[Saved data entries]
►

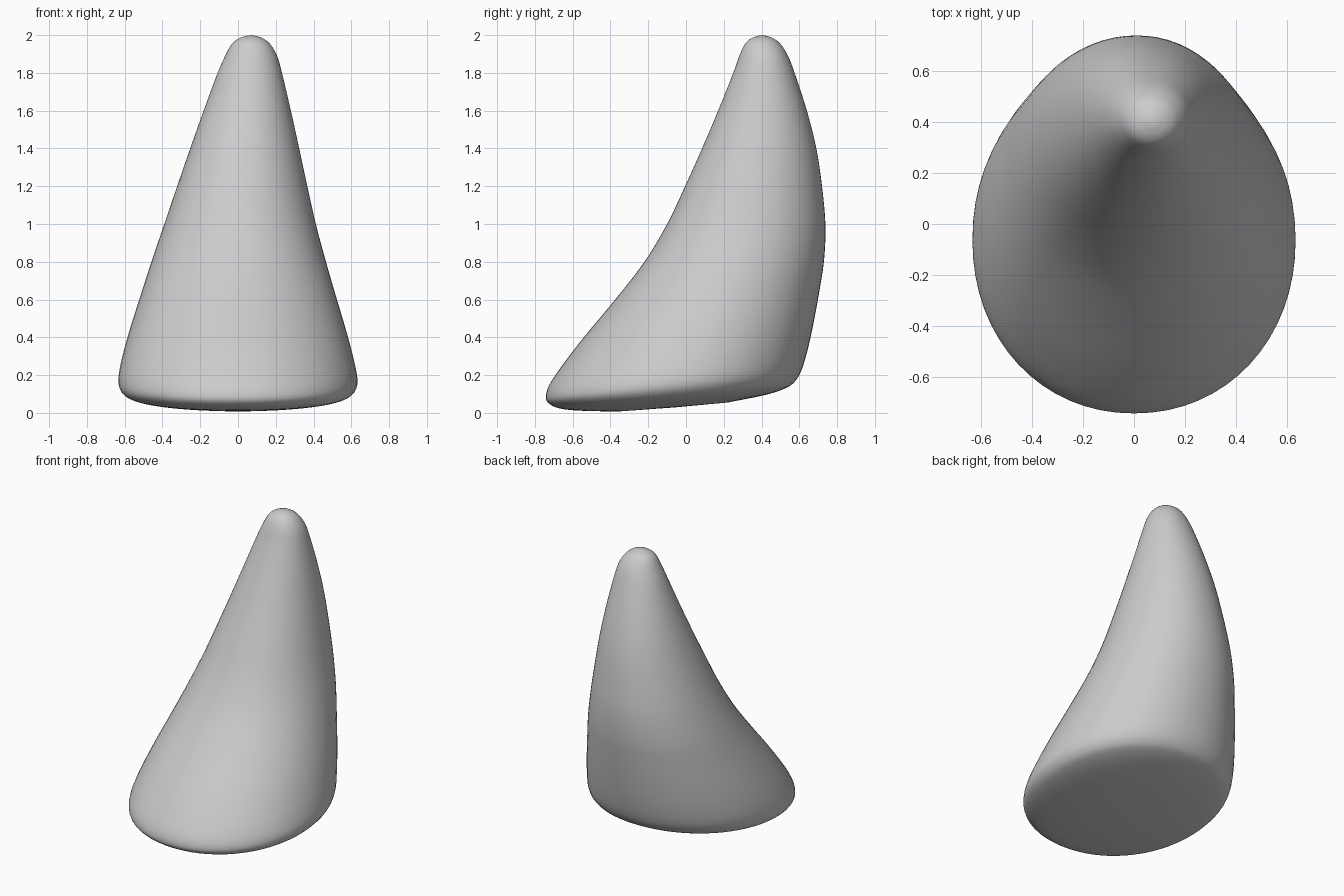
import bpy, bmesh, math

# Cross-sections, bottom to top: front y, front z, back y, back z, left x, right x
SECTIONS = [
    (-0.35, 0.008, 0.22, 0.055, -0.27, 0.27),
    (-0.52, 0.010, 0.42, 0.095, -0.45, 0.45),
    (-0.65, 0.020, 0.53, 0.132, -0.56, 0.56),
    (-0.72, 0.045, 0.58, 0.170, -0.612, 0.612),
    (-0.742, 0.09, 0.615, 0.235, -0.633, 0.633),
    (-0.705, 0.18, 0.648, 0.35, -0.62, 0.617),
    (-0.565, 0.37, 0.68, 0.50, -0.575, 0.573),
    (-0.375, 0.60, 0.712, 0.68, -0.51, 0.512),
    (-0.22, 0.80, 0.732, 0.82, -0.455, 0.463),
    (-0.10, 1.00, 0.738, 1.00, -0.39, 0.412),
    (-0.005, 1.20, 0.72, 1.20, -0.322, 0.367),
    (0.085, 1.40, 0.69, 1.40, -0.253, 0.324),
    (0.17, 1.60, 0.64, 1.60, -0.182, 0.28),
    (0.25, 1.80, 0.575, 1.80, -0.108, 0.233),
    (0.282, 1.89, 0.54, 1.89, -0.068, 0.207),
    (0.31, 1.95, 0.503, 1.95, -0.035, 0.172),
    (0.34, 1.98, 0.468, 1.98, 0.0, 0.137),
    (0.375, 1.995, 0.432, 1.995, 0.038, 0.10),
]
SEGMENTS, STEPS, POWER = 64, 4, 2.08


def spline(a, b, c, d, t):
    return 0.5 * (2 * b + (c - a) * t + (2 * a - 5 * b + 4 * c - d) * t * t
                  + (3 * b - a - 3 * c + d) * t ** 3)


def rounded(v):
    return math.copysign(abs(v) ** (2 / POWER), v)


# Smooth the sections into closely spaced rings
rows = []
last = len(SECTIONS) - 1
for i in range(last):
    pts = [SECTIONS[max(0, min(last, i + k))] for k in (-1, 0, 1, 2)]
    rows += [[spline(*vals, s / STEPS) for vals in zip(*pts)] for s in range(STEPS)]
rows.append(SECTIONS[-1])

# Loft the leaning cone
bm = bmesh.new()
rings = []
for yf, zf, yb, zb, xl, xr in rows:
    ring = []
    for k in range(SEGMENTS):
        a = 2 * math.pi * k / SEGMENTS
        c, s = rounded(math.cos(a)), rounded(math.sin(a))
        ring.append(bm.verts.new(((xl + xr) / 2 + c * (xr - xl) / 2,
                                  (yf + yb) / 2 + s * (yb - yf) / 2,
                                  (zf + zb) / 2 + s * (zb - zf) / 2)))
    rings.append(ring)
for lo, hi in zip(rings, rings[1:]):
    for k in range(SEGMENTS):
        n = (k + 1) % SEGMENTS
        bm.faces.new((lo[k], lo[n], hi[n], hi[k]))

# Close the underside and the tip
for ring, co in ((rings[0], (0, -0.06, 0.029)), (rings[-1], (0.07, 0.403, 2.0))):
    v = bm.verts.new(co)
    for k in range(SEGMENTS):
        bm.faces.new((ring[k], ring[(k + 1) % SEGMENTS], v))
bmesh.ops.recalc_face_normals(bm, faces=bm.faces)
for f in bm.faces:
    f.smooth = True

mesh = bpy.data.meshes.new("leaning_cone")
bm.to_mesh(mesh)
bm.free()
bpy.context.collection.objects.link(bpy.data.objects.new("leaning_cone", mesh))
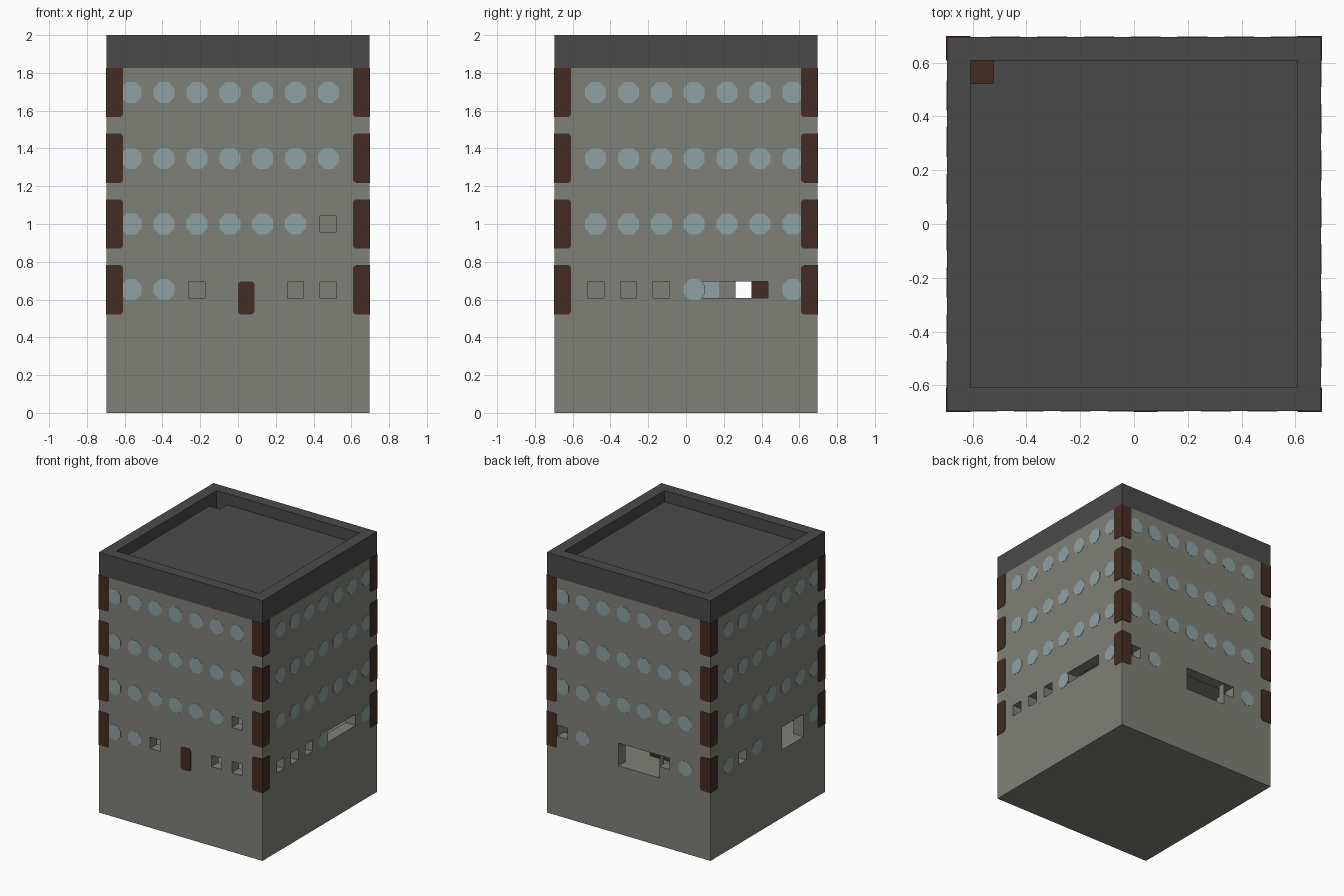
import bpy, math
from mathutils import Matrix, Vector

cube = bpy.data.objects.get("Cube")
if cube:
    bpy.data.objects.remove(cube, do_unlink=True)

U = 2 / 23          # one building block
H = 8               # half the width, in blocks


def material(name, rgb):
    lin = [(c / 255 / 12.92) if c < 11 else ((c / 255 + 0.055) / 1.055) ** 2.4 for c in rgb]
    m = bpy.data.materials.new(name)
    m.use_nodes = True
    m.diffuse_color = (*lin, 1)
    bsdf = m.node_tree.nodes["Principled BSDF"]
    bsdf.inputs["Base Color"].default_value = (*lin, 1)
    bsdf.inputs["Roughness"].default_value = 0.9
    return m


WALL = material("stone grey", (128, 128, 121))
ROOF = material("dark grey", (74, 74, 74))
GLASS = material("pale blue glass", (143, 162, 162))
WOOD = material("dark brown wood", (67, 45, 35))


def prism(name, mat, outline, y0, y1, turn=0):
    """Extrude an outline in the x-z plane from y0 to y1, then turn it to a side."""
    n = len(outline)
    verts = [Vector((x, y, z)) for y in (y0, y1) for x, z in outline]
    faces = [list(range(n)), list(range(2 * n - 1, n - 1, -1))]
    faces += [[i, i + n, (i + 1) % n + n, (i + 1) % n] for i in range(n)]
    rot = Matrix.Rotation(turn * math.pi / 2, 4, "Z")
    mesh = bpy.data.meshes.new(name)
    mesh.from_pydata([rot @ v * U for v in verts], [], faces)
    mesh.materials.append(mat)
    obj = bpy.data.objects.new(name, mesh)
    bpy.context.collection.objects.link(obj)
    return obj


def box(name, mat, x, y, z, turn=0):
    """Box from block ranges counted from the left front corner."""
    (a, b), (c, d) = x, z
    outline = [(a - H, c), (b - H, c), (b - H, d), (a - H, d)]
    return prism(name, mat, outline, y[0] - H, y[1] - H, turn)


def carve(obj, cutters):
    """Subtract the cutters and keep the finished mesh."""
    for c in cutters:
        c.hide_render = True
        mod = obj.modifiers.new("opening", "BOOLEAN")
        mod.operation, mod.solver, mod.object = "DIFFERENCE", "EXACT", c
    graph = bpy.context.evaluated_depsgraph_get()
    mesh = bpy.data.meshes.new_from_object(obj.evaluated_get(graph))
    obj.modifiers.clear()
    obj.data = mesh
    for c in cutters:
        bpy.data.objects.remove(c, do_unlink=True)


def panel(name, mat, side, x, z, cuts, thick):
    """Thin plate on a side, with chamfers at its four corners (bl, br, tr, tl)."""
    (a, b), (c, d) = (x[0] - H, x[1] - H), z
    bl, br, tr, tl = cuts
    pts = [(a, c + bl), (a + bl, c), (b - br, c), (b, c + br),
           (b, d - tr), (b - tr, d), (a + tl, d), (a, d - tl)]
    outline = [p for i, p in enumerate(pts) if p != pts[i - 1]]
    return prism(name, mat, outline, -H - thick, -H + 0.02, side)


# Openings per side (front, right, back, left): column range and height range
openings = [
    [((5, 6), (7, 8)), ((11, 12), (7, 8)), ((13, 14), (7, 8)), ((13, 14), (11, 12))],
    [((2, 3), (7, 8)), ((4, 5), (7, 8)), ((6, 7), (7, 8)), ((9, 13), (7, 8))],
    [((1, 2), (7, 8)), ((7, 11), (6, 8)), ((11, 12), (7, 8))],
    [((4, 5), (7, 8)), ((10, 13), (6, 8))],
]
low_windows = [(1, 3), (8, 14), (3, 13), (2, 6, 14)]

# Tower with hollow rooms and broken openings
tower = box("tower_walls", WALL, (0, 16), (0, 16), (0, 21))
rooms = [((1, 15), (8, 15), (6, 9)), ((1, 8), (1, 7), (6, 9)),
         ((9, 15), (1, 7), (6, 9)), ((1, 15), (1, 7), (10, 13))]
cutters = [box("room_cutter", WALL, *r) for r in rooms]
for side, holes in enumerate(openings):
    for x, z in holes:
        cutters.append(box("opening_cutter", WALL, x, (-1, 1.5), z, side))
carve(tower, cutters)

# Roof slab with parapet and hatch
roof = box("roof_parapet", ROOF, (0, 16), (0, 16), (21, 23))
carve(roof, [box("roof_cutter", ROOF, (1, 15), (1, 15), (22, 24)),
             box("hatch_cutter", ROOF, (1, 2), (14, 15), (20, 22.5))])
box("roof_hatch_floor", WOOD, (1, 2), (14, 15), (20.9, 21.04))

# Windows and corner posts on every side
R = 0.64
CUT = R * (2 - math.sqrt(2))
for side in range(4):
    for floor in range(4):
        z = 7.5 + 4 * floor
        columns = low_windows[side] if floor == 0 else range(1 + side % 2, 15, 2)
        for col in columns:
            if (side, floor, col) == (0, 1, 13):
                continue
            x = col + 0.5
            panel("window", GLASS, side, (x - R, x + R), (z - R, z + R), [CUT] * 4, 0.02)
        span = (z - 1.5, z + 1.5)
        top = 0.0 if floor == 3 else 0.14
        panel("corner_post", WOOD, side, (-0.035, 1), span, (0, 0.14, top, 0), 0.035)
        panel("corner_post", WOOD, side, (15, 16.035), span, (0.14, 0, 0, top), 0.035)

# Door and interior pieces
panel("door", WOOD, 0, (8, 9), (6, 8), [0.14] * 4, 0.035)
box("inner_window", GLASS, (0.98, 1.03), (9, 10), (7, 8))
box("counter", WOOD, (6, 8), (12, 13), (6, 8))
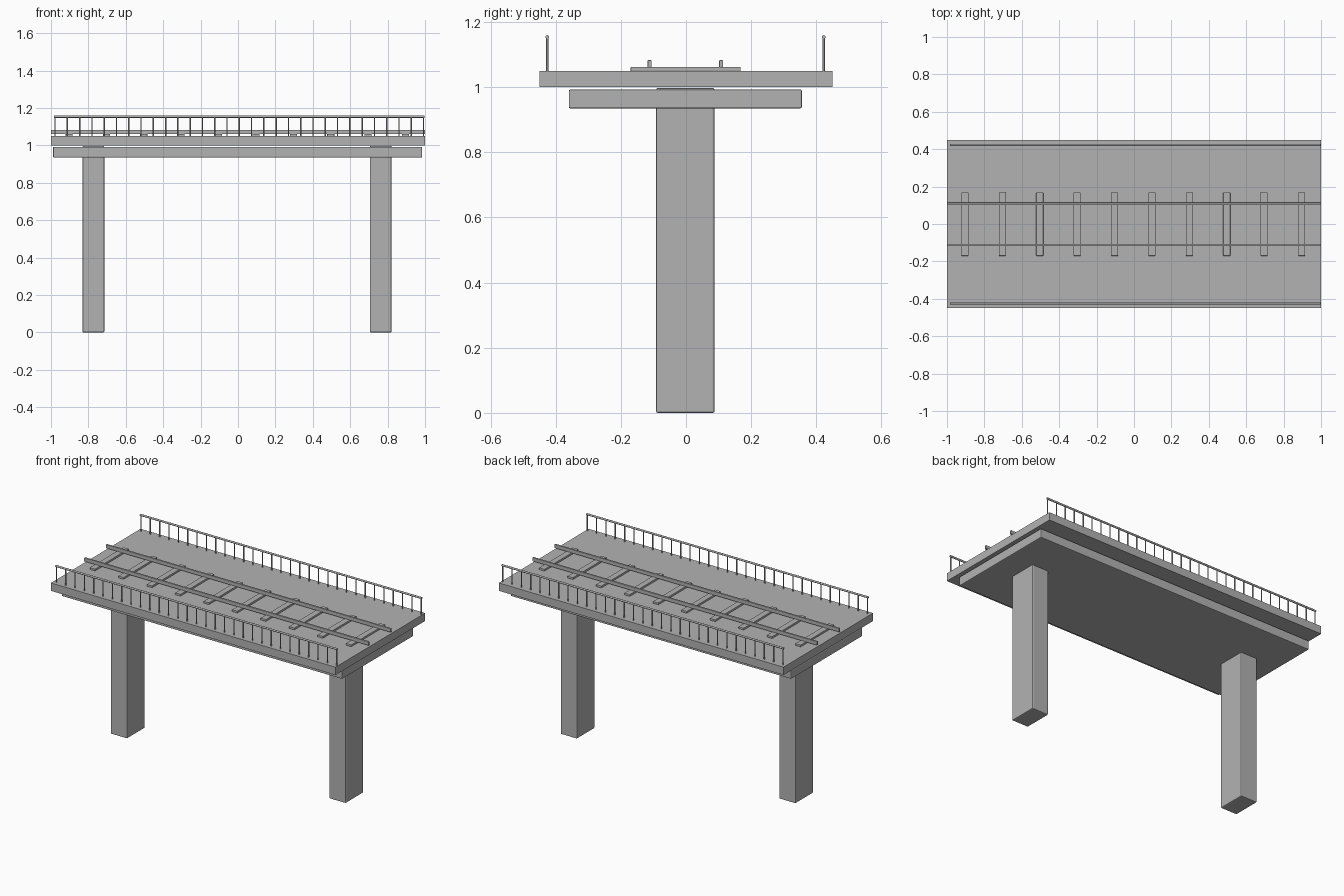
import bpy, bmesh, math
from mathutils import Matrix, Vector

if "Cube" in bpy.data.objects:
    bpy.data.objects.remove(bpy.data.objects["Cube"])

concrete = bpy.data.materials.new("plain grey")
concrete.diffuse_color = (0.45, 0.45, 0.45, 1)
concrete.use_nodes = True
concrete.node_tree.nodes["Principled BSDF"].inputs["Base Color"].default_value = concrete.diffuse_color


def finish(name, bm, bevel=0.0, smooth=False):
    """Turn a bmesh into a named object."""
    mesh = bpy.data.meshes.new(name)
    bm.to_mesh(mesh)
    bm.free()
    mesh.materials.append(concrete)
    ob = bpy.data.objects.new(name, mesh)
    bpy.context.collection.objects.link(ob)
    if bevel:
        mod = ob.modifiers.new("rounded edges", 'BEVEL')
        mod.width = bevel
        mod.segments = 2
    if smooth:
        bpy.ops.object.select_all(action='DESELECT')
        bpy.context.view_layer.objects.active = ob
        ob.select_set(True)
        bpy.ops.object.shade_smooth_by_angle(angle=math.radians(50))
    return ob


def add_box(bm, x0, x1, y0, y1, z0, z1):
    size = Matrix.Diagonal((x1 - x0, y1 - y0, z1 - z0, 1))
    mid = Vector(((x0 + x1) / 2, (y0 + y1) / 2, (z0 + z1) / 2))
    bmesh.ops.create_cube(bm, size=1, matrix=Matrix.Translation(mid) @ size)


def box(name, *bounds, bevel=0.0):
    bm = bmesh.new()
    add_box(bm, *bounds)
    return finish(name, bm, bevel)


def add_rod(bm, a, b, radius, sides):
    a, b = Vector(a), Vector(b)
    turn = (b - a).to_track_quat('Z', 'Y').to_matrix().to_4x4()
    bmesh.ops.create_cone(bm, cap_ends=True, segments=sides, radius1=radius, radius2=radius,
                          depth=(b - a).length, matrix=Matrix.Translation((a + b) / 2) @ turn)


# deck and supporting slab
box("deck", -1, 1, -0.45, 0.45, 1.0, 1.05)
box("under_slab", -0.989, 0.984, -0.36, 0.356, 0.935, 0.993, bevel=0.005)

# piers, reaching through the slab to the deck
for side, x in (("left", -0.773), ("right", 0.763)):
    box(side + "_pier", x - 0.058, x + 0.058, -0.092, 0.088, 0, 0.998, bevel=0.006)

# sleepers
bm = bmesh.new()
for i in range(10):
    x = -0.904 + 0.2 * i
    add_box(bm, x - 0.019, x + 0.019, -0.17, 0.168, 1.049, 1.062)
finish("sleepers", bm, bevel=0.002)

# track rails
for side, y in (("front", -0.112), ("back", 0.108)):
    box(side + "_track_rail", -1, 1, y - 0.006, y + 0.006, 1.06, 1.083, bevel=0.002)

# railings: evenly spaced posts with a round handrail
for side, y in (("front", -0.426), ("back", 0.423)):
    bm = bmesh.new()
    for i in range(31):
        x = -0.978 + 1.97 * i / 30
        add_rod(bm, (x, y, 1.048), (x, y, 1.153), 0.0035, 8)
    finish(side + "_railing_posts", bm, smooth=True)
    bm = bmesh.new()
    add_rod(bm, (-0.983, y, 1.154), (0.996, y, 1.154), 0.006, 10)
    finish(side + "_handrail", bm, smooth=True)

◄

*Task brief*. Only a number is needed here: how many lines of the data include the word "outline"?

*Task solution*. 8